### WORK ORDER
Return only those lines of the material that contain "with".

### INPUT DATA
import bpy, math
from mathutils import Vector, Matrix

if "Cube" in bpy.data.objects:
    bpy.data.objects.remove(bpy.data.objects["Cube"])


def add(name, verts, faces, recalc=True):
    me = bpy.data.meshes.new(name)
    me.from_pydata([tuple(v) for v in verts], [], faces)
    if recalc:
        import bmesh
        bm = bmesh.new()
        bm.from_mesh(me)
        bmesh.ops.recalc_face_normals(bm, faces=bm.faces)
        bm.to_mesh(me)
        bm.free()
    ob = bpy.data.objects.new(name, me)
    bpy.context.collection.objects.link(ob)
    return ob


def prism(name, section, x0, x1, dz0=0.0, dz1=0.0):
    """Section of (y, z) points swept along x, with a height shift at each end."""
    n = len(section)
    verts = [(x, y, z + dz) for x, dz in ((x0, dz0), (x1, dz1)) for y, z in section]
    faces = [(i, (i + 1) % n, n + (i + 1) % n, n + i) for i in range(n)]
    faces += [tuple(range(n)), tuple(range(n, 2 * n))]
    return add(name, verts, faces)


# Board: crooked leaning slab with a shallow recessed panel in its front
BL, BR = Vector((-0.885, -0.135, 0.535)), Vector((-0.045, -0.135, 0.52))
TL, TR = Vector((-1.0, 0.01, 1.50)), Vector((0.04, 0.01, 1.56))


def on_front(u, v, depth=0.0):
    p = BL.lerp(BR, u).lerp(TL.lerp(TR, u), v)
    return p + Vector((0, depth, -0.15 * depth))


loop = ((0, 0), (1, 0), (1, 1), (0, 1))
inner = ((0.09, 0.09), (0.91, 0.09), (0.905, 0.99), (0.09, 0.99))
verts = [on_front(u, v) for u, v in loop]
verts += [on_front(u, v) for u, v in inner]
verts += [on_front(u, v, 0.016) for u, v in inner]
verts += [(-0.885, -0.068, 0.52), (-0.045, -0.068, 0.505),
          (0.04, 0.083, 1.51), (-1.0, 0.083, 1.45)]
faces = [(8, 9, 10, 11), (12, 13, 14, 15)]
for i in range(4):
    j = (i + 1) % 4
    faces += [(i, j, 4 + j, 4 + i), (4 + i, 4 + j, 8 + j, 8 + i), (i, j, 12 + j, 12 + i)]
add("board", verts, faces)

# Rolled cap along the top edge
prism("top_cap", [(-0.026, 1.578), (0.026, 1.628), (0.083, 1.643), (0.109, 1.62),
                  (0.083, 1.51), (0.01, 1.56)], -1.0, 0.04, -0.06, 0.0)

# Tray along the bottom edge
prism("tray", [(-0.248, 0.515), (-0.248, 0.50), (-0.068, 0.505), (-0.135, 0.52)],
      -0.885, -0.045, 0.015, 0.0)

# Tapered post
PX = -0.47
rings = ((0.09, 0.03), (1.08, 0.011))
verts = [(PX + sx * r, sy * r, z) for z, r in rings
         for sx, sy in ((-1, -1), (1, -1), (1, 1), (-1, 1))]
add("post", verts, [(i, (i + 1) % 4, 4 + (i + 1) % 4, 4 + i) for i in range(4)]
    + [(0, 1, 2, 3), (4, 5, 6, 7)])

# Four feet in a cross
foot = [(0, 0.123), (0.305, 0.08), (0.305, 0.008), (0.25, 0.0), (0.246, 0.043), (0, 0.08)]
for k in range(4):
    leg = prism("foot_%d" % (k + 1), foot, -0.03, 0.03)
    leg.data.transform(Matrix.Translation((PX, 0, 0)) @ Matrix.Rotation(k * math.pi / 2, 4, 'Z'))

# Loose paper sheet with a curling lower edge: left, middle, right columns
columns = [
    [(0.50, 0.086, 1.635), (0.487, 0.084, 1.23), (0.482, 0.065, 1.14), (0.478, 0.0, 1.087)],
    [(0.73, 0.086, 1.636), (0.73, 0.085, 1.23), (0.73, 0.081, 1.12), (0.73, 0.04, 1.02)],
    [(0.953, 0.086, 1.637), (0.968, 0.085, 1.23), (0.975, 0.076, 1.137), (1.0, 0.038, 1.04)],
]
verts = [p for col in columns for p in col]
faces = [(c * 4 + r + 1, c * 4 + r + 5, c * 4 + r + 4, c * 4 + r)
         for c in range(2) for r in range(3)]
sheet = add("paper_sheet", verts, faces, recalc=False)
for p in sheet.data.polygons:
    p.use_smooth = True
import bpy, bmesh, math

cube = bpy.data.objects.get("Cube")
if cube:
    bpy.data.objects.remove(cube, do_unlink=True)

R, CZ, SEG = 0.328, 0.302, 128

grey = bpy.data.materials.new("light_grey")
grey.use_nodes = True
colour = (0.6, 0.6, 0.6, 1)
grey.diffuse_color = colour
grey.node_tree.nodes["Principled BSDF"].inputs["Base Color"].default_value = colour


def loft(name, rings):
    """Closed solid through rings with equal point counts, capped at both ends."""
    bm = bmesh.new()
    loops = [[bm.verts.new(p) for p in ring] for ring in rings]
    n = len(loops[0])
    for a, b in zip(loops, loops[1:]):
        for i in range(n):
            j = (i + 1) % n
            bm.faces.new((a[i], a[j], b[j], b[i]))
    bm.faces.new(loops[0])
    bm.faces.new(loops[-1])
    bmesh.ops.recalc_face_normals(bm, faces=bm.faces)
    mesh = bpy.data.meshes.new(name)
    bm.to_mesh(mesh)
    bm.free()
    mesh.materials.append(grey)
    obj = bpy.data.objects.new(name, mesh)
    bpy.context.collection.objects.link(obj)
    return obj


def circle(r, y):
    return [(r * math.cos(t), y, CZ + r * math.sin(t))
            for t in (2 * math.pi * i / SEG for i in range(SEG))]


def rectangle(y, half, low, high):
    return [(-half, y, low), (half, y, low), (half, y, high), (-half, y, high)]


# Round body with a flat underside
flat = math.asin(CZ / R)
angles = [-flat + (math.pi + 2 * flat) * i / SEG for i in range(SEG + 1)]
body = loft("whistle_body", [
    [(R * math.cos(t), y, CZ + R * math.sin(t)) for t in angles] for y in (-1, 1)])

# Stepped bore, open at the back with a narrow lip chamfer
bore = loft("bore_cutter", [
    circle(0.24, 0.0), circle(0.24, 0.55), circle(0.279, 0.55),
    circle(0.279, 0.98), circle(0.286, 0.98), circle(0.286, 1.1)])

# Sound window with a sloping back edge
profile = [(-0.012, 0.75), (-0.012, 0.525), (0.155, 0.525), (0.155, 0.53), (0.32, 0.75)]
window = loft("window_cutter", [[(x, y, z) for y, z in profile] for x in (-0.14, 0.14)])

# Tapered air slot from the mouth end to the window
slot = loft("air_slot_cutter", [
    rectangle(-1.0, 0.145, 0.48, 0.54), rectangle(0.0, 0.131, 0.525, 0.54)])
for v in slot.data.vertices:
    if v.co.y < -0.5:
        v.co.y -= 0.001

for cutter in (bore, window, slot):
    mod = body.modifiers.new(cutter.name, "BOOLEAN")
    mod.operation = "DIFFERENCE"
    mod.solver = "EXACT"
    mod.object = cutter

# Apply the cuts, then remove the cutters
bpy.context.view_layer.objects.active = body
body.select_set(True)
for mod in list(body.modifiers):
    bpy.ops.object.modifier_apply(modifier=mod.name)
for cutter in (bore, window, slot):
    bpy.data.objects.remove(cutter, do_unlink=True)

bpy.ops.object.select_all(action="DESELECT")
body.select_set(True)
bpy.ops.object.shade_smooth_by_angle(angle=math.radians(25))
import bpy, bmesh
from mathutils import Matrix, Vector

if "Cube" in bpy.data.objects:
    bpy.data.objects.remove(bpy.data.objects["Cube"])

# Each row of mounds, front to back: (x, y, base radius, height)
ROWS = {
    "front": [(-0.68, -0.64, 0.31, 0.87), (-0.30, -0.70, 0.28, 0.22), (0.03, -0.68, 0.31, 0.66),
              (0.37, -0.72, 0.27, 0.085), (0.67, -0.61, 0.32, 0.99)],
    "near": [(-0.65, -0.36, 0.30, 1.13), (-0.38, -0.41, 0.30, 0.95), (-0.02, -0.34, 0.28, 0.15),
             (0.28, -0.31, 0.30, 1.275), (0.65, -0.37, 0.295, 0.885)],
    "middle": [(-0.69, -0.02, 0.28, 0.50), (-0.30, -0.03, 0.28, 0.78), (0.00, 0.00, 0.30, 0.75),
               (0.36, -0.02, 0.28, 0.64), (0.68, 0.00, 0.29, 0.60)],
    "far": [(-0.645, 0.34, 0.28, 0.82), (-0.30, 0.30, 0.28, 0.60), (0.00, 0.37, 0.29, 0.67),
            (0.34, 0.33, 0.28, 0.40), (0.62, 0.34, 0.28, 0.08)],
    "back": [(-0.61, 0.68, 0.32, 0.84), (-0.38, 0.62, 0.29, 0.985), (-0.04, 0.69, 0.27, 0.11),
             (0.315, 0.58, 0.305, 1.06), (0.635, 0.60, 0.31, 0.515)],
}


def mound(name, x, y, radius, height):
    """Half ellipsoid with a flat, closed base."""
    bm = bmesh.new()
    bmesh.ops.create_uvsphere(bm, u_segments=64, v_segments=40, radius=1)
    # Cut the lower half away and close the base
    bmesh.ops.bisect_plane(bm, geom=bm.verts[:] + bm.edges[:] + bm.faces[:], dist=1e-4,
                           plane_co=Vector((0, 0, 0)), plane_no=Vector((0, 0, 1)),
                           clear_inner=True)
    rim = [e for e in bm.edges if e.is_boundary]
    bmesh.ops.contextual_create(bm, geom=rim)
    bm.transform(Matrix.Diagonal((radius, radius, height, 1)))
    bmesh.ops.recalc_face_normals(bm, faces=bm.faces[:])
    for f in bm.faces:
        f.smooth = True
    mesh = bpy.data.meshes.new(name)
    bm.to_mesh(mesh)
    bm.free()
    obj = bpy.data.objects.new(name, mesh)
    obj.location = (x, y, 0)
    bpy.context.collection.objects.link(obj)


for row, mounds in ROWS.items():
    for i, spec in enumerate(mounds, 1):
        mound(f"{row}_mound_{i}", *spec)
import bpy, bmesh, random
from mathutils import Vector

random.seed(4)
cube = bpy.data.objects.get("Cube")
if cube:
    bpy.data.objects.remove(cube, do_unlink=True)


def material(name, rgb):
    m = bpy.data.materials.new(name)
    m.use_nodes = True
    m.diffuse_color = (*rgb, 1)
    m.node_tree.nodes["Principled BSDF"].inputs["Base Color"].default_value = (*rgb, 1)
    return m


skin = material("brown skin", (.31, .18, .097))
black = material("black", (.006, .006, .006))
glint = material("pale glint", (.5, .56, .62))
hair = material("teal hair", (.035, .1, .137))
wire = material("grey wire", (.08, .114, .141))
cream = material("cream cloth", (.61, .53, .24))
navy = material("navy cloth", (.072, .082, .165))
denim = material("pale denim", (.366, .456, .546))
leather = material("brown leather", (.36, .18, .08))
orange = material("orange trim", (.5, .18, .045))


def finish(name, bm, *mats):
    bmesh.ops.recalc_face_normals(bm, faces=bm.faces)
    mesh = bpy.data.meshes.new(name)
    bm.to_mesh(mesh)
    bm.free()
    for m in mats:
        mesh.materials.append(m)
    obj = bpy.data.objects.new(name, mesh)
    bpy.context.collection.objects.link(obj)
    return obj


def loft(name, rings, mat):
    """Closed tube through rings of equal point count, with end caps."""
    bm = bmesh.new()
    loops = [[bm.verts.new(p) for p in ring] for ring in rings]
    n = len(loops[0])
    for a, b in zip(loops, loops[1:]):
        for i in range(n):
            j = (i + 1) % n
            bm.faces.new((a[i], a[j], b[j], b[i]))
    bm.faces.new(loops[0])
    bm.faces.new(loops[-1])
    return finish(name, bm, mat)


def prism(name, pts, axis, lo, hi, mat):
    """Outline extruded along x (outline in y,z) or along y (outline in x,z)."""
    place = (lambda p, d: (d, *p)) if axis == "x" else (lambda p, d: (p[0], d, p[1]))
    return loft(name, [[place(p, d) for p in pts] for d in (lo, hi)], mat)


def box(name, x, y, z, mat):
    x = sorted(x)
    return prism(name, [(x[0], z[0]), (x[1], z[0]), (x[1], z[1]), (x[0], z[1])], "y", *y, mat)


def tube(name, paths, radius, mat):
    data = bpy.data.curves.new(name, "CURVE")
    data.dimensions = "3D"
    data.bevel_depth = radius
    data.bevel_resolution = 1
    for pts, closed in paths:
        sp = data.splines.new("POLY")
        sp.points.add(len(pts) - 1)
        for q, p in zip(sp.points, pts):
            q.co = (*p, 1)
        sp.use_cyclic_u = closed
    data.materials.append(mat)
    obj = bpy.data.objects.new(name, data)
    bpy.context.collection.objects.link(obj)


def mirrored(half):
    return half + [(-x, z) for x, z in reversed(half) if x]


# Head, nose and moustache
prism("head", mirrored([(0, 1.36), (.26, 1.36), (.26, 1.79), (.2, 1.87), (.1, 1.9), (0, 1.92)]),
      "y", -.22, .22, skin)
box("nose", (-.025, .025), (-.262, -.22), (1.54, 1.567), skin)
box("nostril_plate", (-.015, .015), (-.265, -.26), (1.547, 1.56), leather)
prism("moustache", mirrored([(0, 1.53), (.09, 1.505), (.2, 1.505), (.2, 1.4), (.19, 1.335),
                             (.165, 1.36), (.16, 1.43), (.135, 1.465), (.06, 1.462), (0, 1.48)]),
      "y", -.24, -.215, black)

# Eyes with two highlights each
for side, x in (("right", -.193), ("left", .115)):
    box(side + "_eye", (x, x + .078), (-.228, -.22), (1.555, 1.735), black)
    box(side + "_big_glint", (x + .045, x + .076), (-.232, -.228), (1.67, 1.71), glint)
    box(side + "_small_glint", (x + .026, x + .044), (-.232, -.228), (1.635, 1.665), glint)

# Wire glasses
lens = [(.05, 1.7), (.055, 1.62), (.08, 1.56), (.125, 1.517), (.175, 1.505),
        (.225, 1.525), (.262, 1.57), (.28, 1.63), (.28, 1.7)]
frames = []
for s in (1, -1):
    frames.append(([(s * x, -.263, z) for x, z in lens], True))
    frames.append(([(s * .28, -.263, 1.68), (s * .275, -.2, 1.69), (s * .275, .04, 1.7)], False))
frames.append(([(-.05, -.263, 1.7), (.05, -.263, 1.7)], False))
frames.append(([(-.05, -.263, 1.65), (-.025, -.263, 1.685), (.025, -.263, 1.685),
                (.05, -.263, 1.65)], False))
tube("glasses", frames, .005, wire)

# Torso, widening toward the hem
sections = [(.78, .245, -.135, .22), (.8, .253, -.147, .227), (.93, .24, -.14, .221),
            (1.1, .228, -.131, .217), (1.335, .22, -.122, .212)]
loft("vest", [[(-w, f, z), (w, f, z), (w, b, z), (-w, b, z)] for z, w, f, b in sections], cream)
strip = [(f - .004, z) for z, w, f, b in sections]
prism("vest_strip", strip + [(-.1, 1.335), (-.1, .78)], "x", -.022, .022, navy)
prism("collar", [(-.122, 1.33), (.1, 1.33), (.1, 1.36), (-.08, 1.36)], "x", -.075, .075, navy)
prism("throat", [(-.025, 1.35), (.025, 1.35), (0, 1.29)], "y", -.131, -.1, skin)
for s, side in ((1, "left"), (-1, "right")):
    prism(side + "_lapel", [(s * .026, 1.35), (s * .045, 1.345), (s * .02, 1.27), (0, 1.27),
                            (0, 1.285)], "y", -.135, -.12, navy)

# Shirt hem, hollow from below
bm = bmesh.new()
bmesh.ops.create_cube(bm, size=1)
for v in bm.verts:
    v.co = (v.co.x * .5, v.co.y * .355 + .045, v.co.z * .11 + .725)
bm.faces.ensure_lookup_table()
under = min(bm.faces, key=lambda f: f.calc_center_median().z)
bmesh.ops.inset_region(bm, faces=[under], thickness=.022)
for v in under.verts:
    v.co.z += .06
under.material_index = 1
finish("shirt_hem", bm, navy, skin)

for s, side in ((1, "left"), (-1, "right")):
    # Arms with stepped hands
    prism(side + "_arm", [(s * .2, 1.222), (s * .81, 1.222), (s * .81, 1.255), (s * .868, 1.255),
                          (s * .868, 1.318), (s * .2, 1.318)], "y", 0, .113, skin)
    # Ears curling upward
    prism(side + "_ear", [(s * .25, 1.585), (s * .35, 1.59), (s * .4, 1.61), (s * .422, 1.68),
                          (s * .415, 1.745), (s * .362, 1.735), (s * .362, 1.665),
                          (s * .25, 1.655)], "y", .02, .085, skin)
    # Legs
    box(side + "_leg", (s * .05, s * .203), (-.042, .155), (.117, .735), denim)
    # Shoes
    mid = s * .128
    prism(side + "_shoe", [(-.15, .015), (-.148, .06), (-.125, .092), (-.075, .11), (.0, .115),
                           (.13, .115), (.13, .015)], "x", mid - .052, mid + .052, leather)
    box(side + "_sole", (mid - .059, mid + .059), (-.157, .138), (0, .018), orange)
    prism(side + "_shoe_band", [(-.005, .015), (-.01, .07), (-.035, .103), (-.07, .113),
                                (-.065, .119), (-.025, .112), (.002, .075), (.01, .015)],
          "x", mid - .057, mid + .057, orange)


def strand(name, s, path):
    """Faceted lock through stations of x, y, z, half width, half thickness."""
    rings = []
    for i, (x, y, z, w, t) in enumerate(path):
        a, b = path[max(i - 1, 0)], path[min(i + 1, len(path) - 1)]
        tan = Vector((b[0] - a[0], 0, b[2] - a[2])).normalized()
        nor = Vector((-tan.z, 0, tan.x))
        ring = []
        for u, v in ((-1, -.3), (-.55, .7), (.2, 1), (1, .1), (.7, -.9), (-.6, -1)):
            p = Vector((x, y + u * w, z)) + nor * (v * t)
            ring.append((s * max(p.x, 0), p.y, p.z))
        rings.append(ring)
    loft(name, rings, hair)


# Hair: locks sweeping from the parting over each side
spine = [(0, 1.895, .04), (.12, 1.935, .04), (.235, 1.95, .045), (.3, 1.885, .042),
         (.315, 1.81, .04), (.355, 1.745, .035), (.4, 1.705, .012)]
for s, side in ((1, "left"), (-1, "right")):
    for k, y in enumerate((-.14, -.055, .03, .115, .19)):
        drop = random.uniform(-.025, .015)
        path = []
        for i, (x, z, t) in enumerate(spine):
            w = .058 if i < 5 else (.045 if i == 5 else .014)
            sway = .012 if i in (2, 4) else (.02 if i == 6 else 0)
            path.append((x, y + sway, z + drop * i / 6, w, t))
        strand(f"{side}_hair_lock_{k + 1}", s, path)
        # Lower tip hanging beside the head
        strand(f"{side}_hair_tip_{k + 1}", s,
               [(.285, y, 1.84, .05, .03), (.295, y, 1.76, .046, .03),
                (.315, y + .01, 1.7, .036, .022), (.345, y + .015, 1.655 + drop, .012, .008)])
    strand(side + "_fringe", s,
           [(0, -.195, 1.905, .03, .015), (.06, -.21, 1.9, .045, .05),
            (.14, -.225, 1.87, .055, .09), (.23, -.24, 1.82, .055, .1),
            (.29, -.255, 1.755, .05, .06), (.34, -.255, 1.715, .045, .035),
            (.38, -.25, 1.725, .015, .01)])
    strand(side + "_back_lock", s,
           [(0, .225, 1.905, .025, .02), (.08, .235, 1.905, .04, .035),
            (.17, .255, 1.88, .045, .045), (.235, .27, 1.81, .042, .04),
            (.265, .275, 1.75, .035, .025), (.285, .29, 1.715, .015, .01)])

### ANSWER SECTION
    """Section of (y, z) points swept along x, with a height shift at each end."""
# Board: crooked leaning slab with a shallow recessed panel in its front
# Loose paper sheet with a curling lower edge: left, middle, right columns
    """Closed solid through rings with equal point counts, capped at both ends."""
# Round body with a flat underside
# Stepped bore, open at the back with a narrow lip chamfer
# Sound window with a sloping back edge
    """Half ellipsoid with a flat, closed base."""
    """Closed tube through rings of equal point count, with end caps."""
# Eyes with two highlights each
    # Arms with stepped hands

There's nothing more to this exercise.